Roy goes on to bring up the recent Nic Lewis/Nature episode to note:
The good news is that this is a case where the error was caught, and admitted to. The bad news is that the peer review process, presumably involving credentialed climate scientists, should have caught the error before publication.
Roy’s post attracted 2,168 responses. I think this is an issue for the wider climate-interested community.
You mentioned in your Iris comments that
By 2006, when I submitted an analysis of tropospheric water vapor that investigated whether there was an iris in that, one of the reviewers pointedly questioned why anyone was still working on this issue. I subsequently withdrew the paper.
Really? Was it a flawed paper? Or did the reviewer believe it was a closed question, the Iris hypothesis being a theoretical impossibility? (I have a question to you on this re Spencer that I’m very curious about.)
I am distrustful of climate-science academia, not only the official channels of peer review. This is all a repeat of what has happened in economics where certain schools of thought were walled out for decades by a heavy-handed, close-minded academic/journal establishment (another story, but things are better now). When I see what has happened to Peter Ridd at James Cook University and the you-eat-your-own travels of Cliff Mass at the University of Washington. So much for intellectual diversity and the pursuit of truth—don’t expect conservatives and libertarians who might be ‘skeptics’ of climate alarm to go into climatology.
So I stand by the gist of my post—and Curry’s final point in that post. We need live debates between scientists because the science in not settled and we have not “moved on” from the science to public policy. (Congressional hearings are good, but more back-and-forth free of political positioning are better.)
Climate policy begins with the physical science, and if we do not know whether the climate sensitively is really 1C or 2C or 3C or whether aggregate weather is getting “worse” (and how much worse) relative to the obvious benefits of higher CO2 concentrations and the cost of forced energy transformation, we are still in the debate stage.
On the point that you debate the science in the peer-reviewed literature, that seems to be indirect and peculiar.

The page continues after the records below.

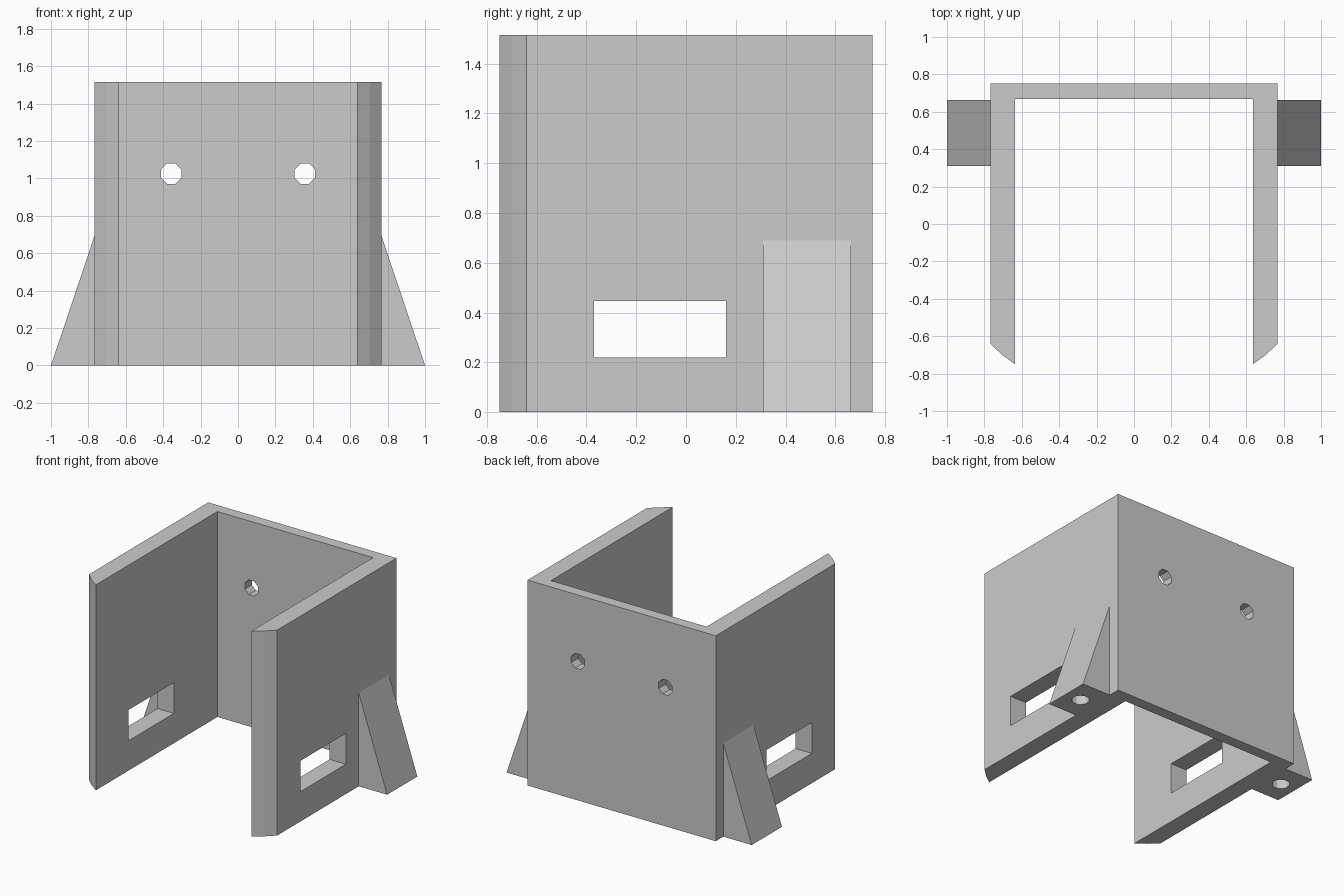
import bpy, bmesh, math
from mathutils import Matrix, Vector

cube = bpy.data.objects.get("Cube")
if cube:
    bpy.data.objects.remove(cube, do_unlink=True)

# Single plain grey
grey = bpy.data.materials.new("plain grey")
grey.use_nodes = True
colour = (0.6, 0.6, 0.6, 1)
grey.diffuse_color = colour
grey.node_tree.nodes["Principled BSDF"].inputs["Base Color"].default_value = colour


def make_object(name, bm):
    bmesh.ops.recalc_face_normals(bm, faces=bm.faces)
    mesh = bpy.data.meshes.new(name)
    bm.to_mesh(mesh)
    bm.free()
    mesh.materials.append(grey)
    obj = bpy.data.objects.new(name, mesh)
    bpy.context.collection.objects.link(obj)
    return obj


def extrude(name, points, offset):
    bm = bmesh.new()
    face = bm.faces.new([bm.verts.new(p) for p in points])
    result = bmesh.ops.extrude_face_region(bm, geom=[face], use_keep_orig=True)
    verts = [g for g in result["geom"] if isinstance(g, bmesh.types.BMVert)]
    bmesh.ops.translate(bm, verts=verts, vec=Vector(offset))
    return make_object(name, bm)


def box(name, low, high):
    bm = bmesh.new()
    bmesh.ops.create_cube(bm, size=1)
    low, high = Vector(low), Vector(high)
    bmesh.ops.scale(bm, verts=bm.verts, vec=high - low)
    bmesh.ops.translate(bm, verts=bm.verts, vec=(low + high) / 2)
    return make_object(name, bm)


def cylinder(name, centre, radius, depth, sides, turn):
    bm = bmesh.new()
    spin = Matrix.Rotation(math.pi / sides, 4, "Z")
    bmesh.ops.create_cone(bm, cap_ends=True, segments=sides, radius1=radius,
                          radius2=radius, depth=depth,
                          matrix=Matrix.Translation(centre) @ turn @ spin)
    return make_object(name, bm)


def cut(target, cutter):
    cutter.hide_render = True
    mod = target.modifiers.new("cut", "BOOLEAN")
    mod.operation = "DIFFERENCE"
    mod.solver = "EXACT"
    mod.object = cutter
    bpy.context.view_layer.objects.active = target
    bpy.ops.object.modifier_apply(modifier=mod.name)
    bpy.data.objects.remove(cutter, do_unlink=True)


# U-shaped body with rounded front edges on the side walls
half = [(0.635, 0.667), (0.635, -0.75), (0.705, -0.7), (0.768, -0.64), (0.768, 0.75)]
outline = half + [(-x, y) for x, y in reversed(half)]
height = 1.515
body = extrude("bracket_body", [(x, y, 0) for x, y in outline], (0, 0, height))

# Slot through both side walls
cut(body, box("slot_cutter", (-0.9, -0.37, 0.22), (0.9, 0.16, 0.447)))

# Screw holes in the back wall
lie_down = Matrix.Rotation(math.pi / 2, 4, "X")
for x in (-0.357, 0.357):
    cut(body, cylinder("screw_cutter", (x, 0.7, 1.025), 0.059, 0.4, 8, lie_down))

# Sloping feet with blind bolt holes underneath
for side, name in ((1, "left_foot"), (-1, "right_foot")):
    wedge = [(0.768, 0), (1, 0), (0.768, 0.69)]
    foot = extrude(name, [(side * x, 0.31, z) for x, z in wedge], (0, 0.352, 0))
    cut(foot, cylinder("bolt_cutter", (side * 0.875, 0.485, 0), 0.06, 0.3, 12,
                       Matrix.Identity(4)))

You debate science on Twitter and at RealClimate (as does Gavin)—all very helpful. You believe you are doing so in your Modern Climate Science editions, but I fault you for being way too dismissive of important issues in a series of posts at MasterResource. But in the formal peer-reviewed literature? That is not exactly a ‘debate’ forum where you publish in specific technical areas, although it is the foundation for the shorter, less formal argumentation. I think I can be forgiven for not taking this part of your argument very seriously when “debate” has the different connotation to most as back-and-forth discussion with an opponent.
Dessler Reply: “If you prominently post this on your blog, then I’ll consider this matter closed. For the record, I have no problem with people disagreeing with me, as long as they represent my position accurately. And if you have to misquote me to make my position look unreasonable, then perhaps what I’m saying is not so unreasonable after all.”